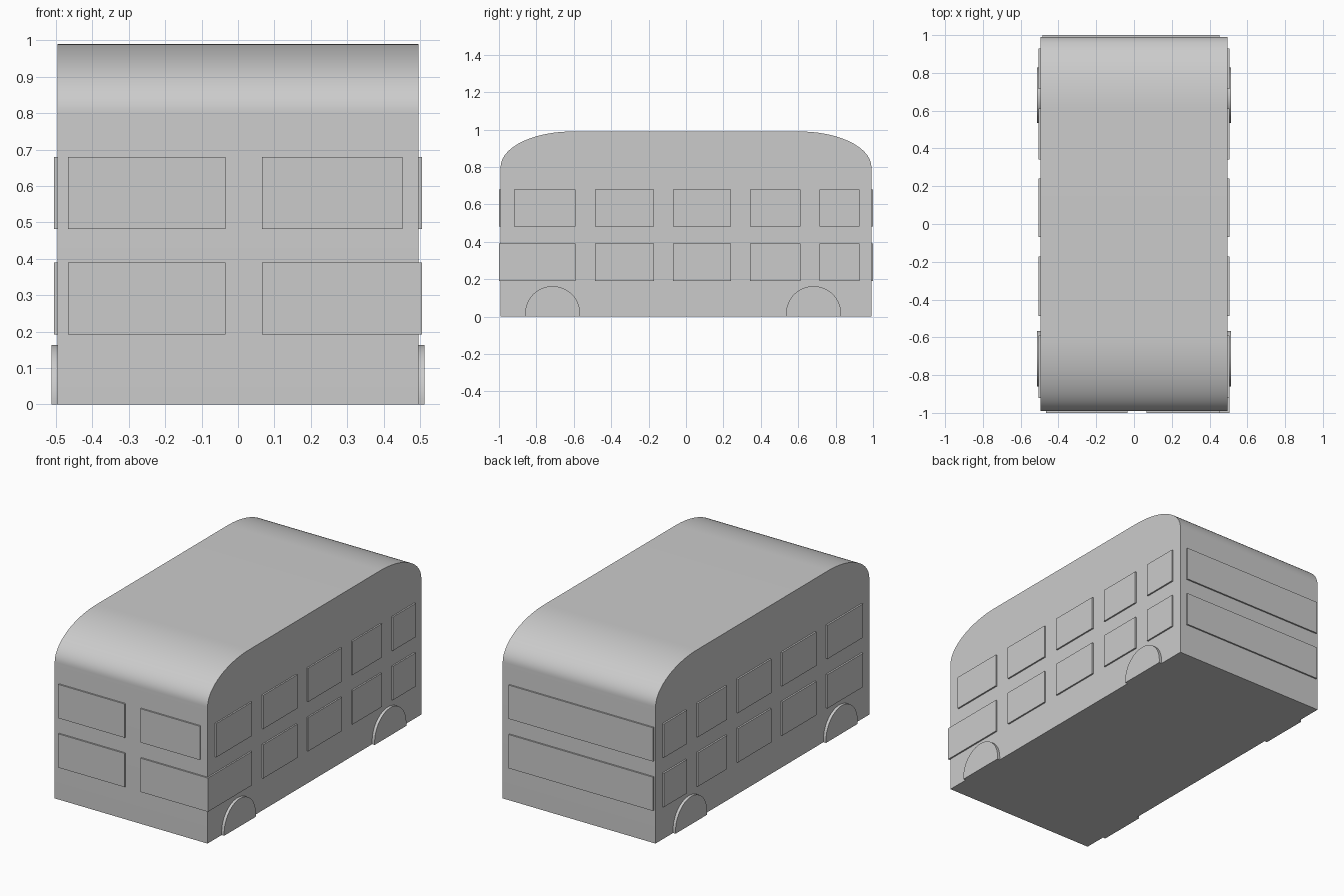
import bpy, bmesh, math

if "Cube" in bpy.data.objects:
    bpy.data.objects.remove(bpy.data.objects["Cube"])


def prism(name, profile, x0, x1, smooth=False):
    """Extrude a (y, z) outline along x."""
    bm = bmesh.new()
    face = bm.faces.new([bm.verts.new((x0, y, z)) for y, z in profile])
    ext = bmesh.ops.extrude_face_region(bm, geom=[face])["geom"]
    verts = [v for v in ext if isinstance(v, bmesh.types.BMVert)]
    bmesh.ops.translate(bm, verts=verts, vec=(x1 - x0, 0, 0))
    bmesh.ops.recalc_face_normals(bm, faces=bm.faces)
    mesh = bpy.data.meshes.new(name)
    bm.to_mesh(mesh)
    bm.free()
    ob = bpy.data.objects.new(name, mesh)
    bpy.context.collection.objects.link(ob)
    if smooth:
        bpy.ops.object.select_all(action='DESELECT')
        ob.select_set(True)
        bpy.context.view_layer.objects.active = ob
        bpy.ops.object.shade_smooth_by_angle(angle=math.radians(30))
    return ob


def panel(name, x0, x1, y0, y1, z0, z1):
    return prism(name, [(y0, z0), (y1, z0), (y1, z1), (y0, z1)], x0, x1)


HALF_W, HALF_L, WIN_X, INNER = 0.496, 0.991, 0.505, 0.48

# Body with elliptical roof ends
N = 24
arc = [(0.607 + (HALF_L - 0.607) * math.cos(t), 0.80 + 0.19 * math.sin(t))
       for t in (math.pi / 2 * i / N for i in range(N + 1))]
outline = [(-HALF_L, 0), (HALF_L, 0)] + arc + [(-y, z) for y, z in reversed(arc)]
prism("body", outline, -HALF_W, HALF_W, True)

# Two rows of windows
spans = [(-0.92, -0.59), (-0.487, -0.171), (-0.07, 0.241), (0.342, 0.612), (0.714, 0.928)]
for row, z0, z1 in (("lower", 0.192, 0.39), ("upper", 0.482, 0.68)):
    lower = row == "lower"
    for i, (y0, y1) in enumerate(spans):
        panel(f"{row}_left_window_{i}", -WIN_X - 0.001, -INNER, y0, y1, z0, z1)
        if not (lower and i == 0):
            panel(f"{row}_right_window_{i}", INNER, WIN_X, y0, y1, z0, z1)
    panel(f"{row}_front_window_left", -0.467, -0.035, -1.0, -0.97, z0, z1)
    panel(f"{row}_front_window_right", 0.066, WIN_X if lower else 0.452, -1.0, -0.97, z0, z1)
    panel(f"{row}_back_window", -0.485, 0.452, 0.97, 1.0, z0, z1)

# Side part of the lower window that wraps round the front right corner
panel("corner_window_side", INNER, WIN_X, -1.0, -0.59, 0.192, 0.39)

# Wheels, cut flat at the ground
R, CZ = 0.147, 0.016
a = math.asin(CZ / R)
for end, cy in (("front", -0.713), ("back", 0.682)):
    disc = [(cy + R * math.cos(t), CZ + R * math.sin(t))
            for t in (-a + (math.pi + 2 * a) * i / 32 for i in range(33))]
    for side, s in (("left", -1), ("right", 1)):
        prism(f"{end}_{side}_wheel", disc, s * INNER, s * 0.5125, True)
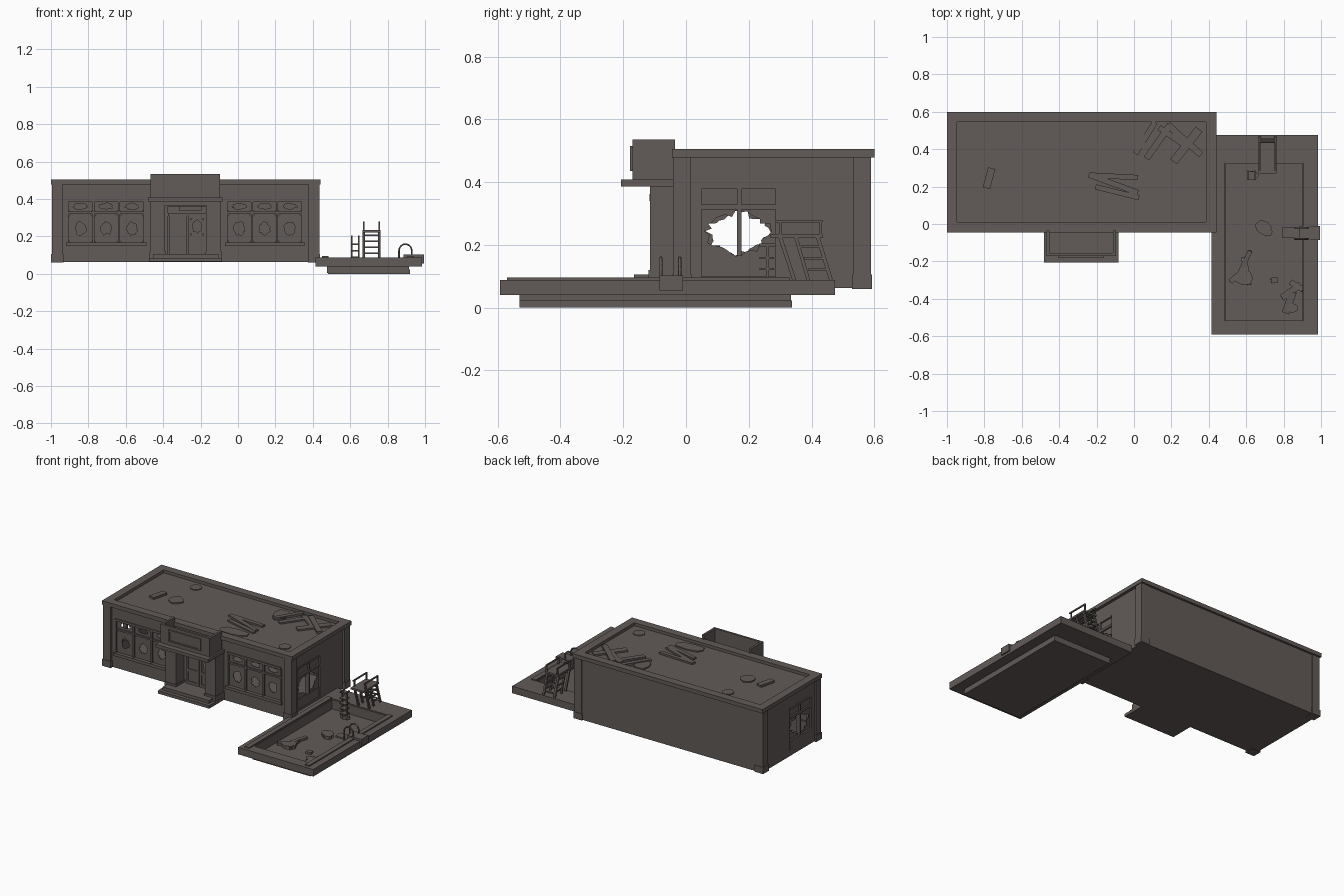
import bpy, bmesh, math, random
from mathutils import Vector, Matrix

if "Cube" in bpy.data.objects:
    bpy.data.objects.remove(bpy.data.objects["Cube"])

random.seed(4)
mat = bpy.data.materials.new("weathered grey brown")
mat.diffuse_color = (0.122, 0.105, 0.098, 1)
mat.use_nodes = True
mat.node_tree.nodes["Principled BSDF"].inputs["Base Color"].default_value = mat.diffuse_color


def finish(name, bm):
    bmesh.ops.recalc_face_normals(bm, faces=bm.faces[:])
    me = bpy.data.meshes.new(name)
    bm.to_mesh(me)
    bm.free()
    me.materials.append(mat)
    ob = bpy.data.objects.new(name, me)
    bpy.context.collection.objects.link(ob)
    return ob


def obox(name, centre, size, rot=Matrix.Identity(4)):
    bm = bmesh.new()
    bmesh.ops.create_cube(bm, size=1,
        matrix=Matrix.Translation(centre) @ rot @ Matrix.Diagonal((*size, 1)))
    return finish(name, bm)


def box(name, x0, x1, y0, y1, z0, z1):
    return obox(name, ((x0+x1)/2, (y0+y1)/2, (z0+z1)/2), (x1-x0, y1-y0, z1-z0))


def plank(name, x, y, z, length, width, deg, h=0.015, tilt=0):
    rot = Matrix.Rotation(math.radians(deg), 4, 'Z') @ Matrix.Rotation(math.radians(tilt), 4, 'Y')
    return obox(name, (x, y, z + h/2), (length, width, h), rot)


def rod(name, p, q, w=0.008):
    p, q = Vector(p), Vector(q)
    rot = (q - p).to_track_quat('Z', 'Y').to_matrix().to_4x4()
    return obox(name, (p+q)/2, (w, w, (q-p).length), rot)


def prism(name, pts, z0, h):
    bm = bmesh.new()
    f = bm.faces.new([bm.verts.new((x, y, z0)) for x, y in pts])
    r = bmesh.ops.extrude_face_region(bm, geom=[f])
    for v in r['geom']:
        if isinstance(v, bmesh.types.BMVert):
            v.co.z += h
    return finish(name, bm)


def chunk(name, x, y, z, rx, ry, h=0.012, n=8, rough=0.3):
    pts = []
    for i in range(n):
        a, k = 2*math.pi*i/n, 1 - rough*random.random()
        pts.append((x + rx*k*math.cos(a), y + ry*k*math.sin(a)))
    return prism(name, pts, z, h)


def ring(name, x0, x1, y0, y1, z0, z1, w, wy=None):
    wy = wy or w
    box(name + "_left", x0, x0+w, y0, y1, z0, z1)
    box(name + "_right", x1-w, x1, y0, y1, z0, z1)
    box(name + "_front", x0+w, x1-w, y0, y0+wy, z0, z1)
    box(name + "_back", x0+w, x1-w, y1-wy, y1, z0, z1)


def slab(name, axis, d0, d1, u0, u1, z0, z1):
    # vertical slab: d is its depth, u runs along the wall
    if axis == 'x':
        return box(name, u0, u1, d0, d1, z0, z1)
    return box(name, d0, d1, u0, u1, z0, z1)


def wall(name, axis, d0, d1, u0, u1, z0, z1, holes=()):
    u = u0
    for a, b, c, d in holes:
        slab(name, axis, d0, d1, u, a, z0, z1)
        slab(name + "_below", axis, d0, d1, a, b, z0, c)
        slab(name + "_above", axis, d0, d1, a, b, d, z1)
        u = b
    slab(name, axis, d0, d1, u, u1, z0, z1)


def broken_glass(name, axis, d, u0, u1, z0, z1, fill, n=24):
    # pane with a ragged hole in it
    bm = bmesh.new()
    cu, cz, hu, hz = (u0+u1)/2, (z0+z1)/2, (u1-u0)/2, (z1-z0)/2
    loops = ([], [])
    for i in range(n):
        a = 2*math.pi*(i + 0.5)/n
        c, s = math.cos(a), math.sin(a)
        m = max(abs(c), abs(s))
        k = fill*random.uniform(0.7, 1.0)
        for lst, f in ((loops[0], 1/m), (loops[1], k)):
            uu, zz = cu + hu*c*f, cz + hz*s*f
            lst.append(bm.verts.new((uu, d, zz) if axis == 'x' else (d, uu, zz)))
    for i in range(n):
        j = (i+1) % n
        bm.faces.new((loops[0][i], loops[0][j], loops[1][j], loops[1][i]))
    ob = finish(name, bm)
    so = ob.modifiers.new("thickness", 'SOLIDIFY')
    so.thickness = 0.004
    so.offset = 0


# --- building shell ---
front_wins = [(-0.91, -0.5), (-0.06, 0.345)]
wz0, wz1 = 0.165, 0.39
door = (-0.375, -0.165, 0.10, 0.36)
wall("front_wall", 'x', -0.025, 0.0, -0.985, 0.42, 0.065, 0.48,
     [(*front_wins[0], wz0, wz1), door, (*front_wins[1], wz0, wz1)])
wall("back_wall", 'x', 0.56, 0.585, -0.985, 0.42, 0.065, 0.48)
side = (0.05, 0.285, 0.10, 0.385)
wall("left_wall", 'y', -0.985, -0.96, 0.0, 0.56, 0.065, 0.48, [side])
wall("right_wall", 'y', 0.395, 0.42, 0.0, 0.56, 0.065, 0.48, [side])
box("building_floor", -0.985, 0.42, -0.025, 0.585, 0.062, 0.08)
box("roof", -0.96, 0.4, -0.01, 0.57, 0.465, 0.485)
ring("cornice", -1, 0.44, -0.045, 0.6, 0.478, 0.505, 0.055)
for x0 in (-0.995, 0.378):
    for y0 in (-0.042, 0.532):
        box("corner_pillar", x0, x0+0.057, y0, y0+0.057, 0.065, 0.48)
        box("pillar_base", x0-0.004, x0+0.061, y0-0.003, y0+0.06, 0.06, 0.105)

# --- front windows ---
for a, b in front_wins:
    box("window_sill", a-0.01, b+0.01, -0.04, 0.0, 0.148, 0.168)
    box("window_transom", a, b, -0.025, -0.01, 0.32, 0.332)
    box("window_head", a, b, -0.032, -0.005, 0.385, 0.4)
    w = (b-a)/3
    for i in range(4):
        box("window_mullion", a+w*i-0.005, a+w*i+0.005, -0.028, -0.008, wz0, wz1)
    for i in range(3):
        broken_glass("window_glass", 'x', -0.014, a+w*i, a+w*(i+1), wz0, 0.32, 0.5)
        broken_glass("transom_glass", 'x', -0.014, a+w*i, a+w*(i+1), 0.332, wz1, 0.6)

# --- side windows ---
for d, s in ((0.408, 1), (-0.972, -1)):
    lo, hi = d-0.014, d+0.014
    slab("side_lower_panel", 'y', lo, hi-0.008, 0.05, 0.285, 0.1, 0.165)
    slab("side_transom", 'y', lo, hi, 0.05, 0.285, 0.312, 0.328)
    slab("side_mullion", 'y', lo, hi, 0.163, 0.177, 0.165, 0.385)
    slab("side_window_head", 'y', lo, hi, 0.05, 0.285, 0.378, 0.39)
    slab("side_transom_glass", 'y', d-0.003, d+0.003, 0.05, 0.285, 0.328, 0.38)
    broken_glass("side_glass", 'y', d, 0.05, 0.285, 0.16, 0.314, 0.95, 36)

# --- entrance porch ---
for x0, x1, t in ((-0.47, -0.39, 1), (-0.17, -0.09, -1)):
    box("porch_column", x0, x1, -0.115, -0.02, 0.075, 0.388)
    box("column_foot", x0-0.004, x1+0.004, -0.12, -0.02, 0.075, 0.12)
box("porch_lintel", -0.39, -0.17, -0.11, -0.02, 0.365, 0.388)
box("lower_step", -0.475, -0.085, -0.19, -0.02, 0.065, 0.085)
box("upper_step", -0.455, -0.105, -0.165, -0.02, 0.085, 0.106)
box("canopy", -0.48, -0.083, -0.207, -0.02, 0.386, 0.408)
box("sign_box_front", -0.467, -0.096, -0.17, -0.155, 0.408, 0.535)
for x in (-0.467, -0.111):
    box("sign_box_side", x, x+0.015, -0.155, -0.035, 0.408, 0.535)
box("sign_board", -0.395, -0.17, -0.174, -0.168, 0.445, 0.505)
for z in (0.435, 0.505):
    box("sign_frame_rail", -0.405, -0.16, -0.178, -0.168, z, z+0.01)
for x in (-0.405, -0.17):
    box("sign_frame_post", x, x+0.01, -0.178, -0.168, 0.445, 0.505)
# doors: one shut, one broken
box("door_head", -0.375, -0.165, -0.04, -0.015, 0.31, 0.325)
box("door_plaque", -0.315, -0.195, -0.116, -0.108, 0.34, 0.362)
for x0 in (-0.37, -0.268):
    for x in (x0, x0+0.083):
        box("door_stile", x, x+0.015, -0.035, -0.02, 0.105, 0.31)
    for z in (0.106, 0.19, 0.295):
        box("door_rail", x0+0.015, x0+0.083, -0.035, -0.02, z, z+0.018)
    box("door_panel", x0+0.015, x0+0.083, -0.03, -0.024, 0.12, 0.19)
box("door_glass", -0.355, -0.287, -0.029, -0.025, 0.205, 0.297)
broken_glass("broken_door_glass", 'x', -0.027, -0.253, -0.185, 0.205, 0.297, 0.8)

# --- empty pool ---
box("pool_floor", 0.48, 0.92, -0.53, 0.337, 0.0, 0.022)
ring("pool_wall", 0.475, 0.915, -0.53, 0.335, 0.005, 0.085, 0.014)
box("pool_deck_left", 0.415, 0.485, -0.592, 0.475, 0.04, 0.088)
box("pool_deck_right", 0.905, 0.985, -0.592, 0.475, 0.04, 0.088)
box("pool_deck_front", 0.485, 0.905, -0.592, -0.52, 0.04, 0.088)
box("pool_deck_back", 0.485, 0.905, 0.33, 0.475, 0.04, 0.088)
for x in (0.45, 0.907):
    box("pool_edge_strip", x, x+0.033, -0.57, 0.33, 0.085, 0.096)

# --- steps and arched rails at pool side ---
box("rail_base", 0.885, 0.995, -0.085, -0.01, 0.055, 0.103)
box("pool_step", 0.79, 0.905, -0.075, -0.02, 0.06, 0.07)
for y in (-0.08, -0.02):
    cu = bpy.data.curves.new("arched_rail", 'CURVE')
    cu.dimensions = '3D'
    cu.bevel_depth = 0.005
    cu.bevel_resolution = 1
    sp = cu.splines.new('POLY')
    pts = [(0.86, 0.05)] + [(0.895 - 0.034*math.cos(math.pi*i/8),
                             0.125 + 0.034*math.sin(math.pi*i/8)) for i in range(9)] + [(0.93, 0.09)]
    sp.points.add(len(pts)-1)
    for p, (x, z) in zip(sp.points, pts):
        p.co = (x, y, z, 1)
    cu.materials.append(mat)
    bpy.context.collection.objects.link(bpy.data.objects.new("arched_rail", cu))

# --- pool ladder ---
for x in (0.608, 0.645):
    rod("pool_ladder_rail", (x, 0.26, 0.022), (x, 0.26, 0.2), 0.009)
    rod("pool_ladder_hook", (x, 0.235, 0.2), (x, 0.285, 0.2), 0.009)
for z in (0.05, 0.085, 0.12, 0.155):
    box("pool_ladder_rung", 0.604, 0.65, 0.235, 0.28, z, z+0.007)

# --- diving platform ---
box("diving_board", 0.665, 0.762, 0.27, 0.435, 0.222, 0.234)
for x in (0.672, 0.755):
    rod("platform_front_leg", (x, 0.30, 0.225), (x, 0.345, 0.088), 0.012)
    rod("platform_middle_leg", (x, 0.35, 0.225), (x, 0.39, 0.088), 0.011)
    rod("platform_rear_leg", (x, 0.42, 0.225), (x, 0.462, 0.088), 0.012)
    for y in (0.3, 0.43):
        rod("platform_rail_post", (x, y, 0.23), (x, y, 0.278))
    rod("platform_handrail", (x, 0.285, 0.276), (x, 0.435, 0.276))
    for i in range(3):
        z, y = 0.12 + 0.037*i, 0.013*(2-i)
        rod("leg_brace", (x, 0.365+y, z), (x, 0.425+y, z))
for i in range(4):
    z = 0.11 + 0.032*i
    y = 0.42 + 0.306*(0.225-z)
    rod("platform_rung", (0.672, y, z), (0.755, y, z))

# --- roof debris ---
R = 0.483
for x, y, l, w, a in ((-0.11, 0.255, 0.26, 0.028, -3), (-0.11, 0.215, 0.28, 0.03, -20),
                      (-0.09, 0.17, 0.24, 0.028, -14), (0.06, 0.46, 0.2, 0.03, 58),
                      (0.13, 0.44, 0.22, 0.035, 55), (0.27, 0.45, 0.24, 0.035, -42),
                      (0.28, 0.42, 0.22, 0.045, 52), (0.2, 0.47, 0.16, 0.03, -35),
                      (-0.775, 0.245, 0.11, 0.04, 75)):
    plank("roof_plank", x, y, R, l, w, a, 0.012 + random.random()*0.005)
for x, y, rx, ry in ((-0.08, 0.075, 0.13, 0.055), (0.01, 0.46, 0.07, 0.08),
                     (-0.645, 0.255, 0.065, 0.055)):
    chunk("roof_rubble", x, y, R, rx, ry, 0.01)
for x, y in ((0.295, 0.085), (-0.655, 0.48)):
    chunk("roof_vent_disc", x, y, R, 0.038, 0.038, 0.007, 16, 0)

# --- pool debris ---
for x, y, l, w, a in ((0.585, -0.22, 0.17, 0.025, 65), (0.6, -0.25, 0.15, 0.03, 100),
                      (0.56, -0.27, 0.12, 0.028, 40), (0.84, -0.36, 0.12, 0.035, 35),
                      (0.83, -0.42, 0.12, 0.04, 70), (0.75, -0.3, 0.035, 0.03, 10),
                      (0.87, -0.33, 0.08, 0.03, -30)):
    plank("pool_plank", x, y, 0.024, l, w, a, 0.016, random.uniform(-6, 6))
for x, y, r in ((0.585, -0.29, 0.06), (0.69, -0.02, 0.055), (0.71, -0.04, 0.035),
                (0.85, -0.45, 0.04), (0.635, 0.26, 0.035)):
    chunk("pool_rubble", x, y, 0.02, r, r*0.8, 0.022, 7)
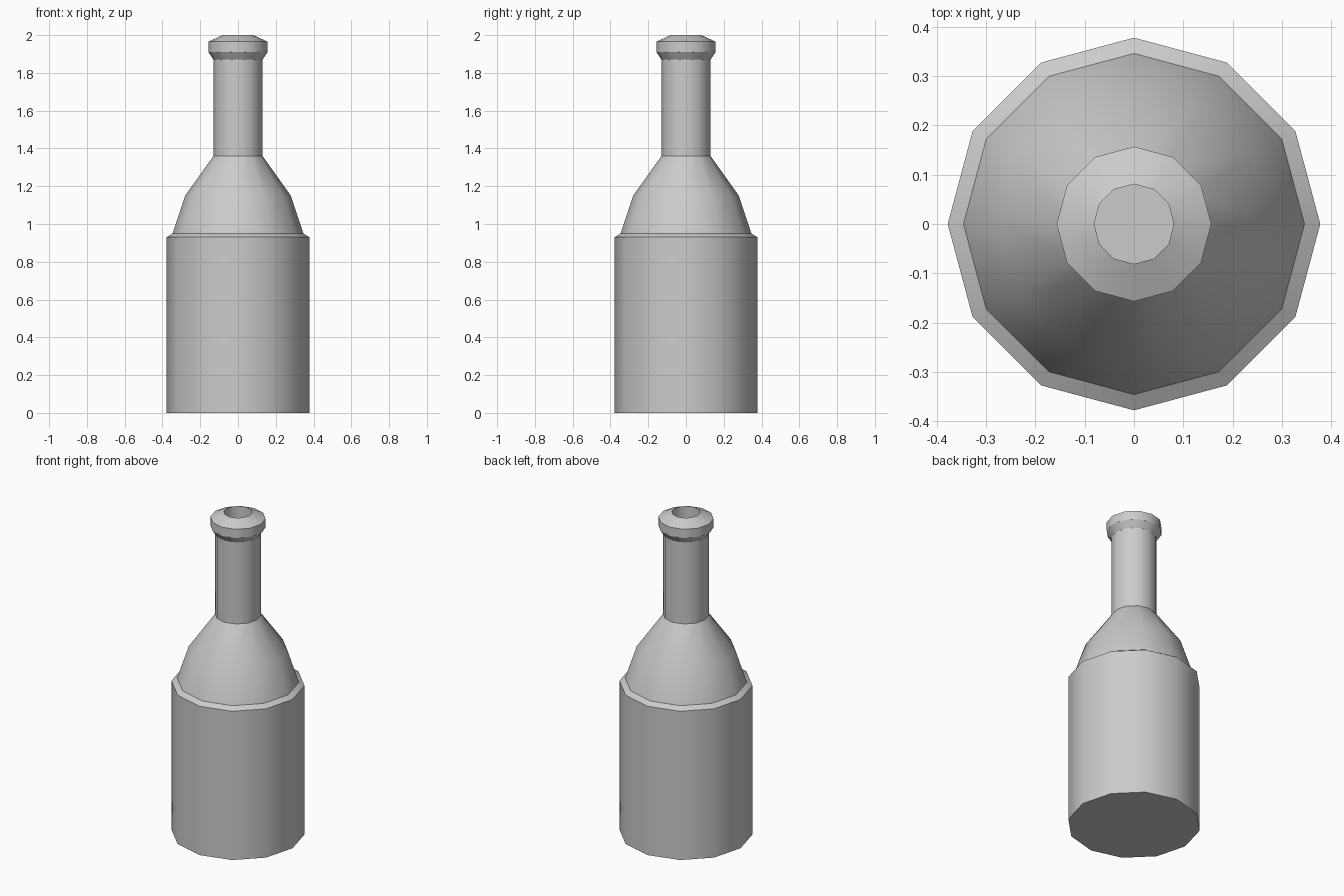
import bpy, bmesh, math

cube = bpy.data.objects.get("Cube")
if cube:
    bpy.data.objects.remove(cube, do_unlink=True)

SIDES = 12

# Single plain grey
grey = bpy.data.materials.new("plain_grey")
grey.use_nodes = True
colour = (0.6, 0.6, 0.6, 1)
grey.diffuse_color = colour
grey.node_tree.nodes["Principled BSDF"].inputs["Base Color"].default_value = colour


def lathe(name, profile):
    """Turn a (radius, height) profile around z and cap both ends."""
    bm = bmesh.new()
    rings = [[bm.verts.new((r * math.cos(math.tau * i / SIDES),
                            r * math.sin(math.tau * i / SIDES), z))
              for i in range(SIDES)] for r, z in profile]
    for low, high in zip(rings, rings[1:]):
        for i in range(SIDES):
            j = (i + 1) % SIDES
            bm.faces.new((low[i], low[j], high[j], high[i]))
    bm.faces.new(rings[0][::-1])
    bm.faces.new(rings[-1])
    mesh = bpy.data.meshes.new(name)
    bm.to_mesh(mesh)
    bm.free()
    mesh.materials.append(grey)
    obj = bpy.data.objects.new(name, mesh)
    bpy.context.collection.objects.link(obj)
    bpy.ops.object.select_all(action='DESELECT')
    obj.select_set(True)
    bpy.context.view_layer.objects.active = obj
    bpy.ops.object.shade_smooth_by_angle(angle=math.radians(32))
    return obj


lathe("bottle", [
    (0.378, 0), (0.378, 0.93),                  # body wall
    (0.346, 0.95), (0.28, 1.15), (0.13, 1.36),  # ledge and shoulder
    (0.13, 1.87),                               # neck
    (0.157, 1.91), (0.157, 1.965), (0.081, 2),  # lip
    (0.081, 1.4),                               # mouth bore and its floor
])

- - - -

What you have to do -
Check each line of the entries for the word "True". State how many lines hold it, and write nothing else.

Solution to the problem -
7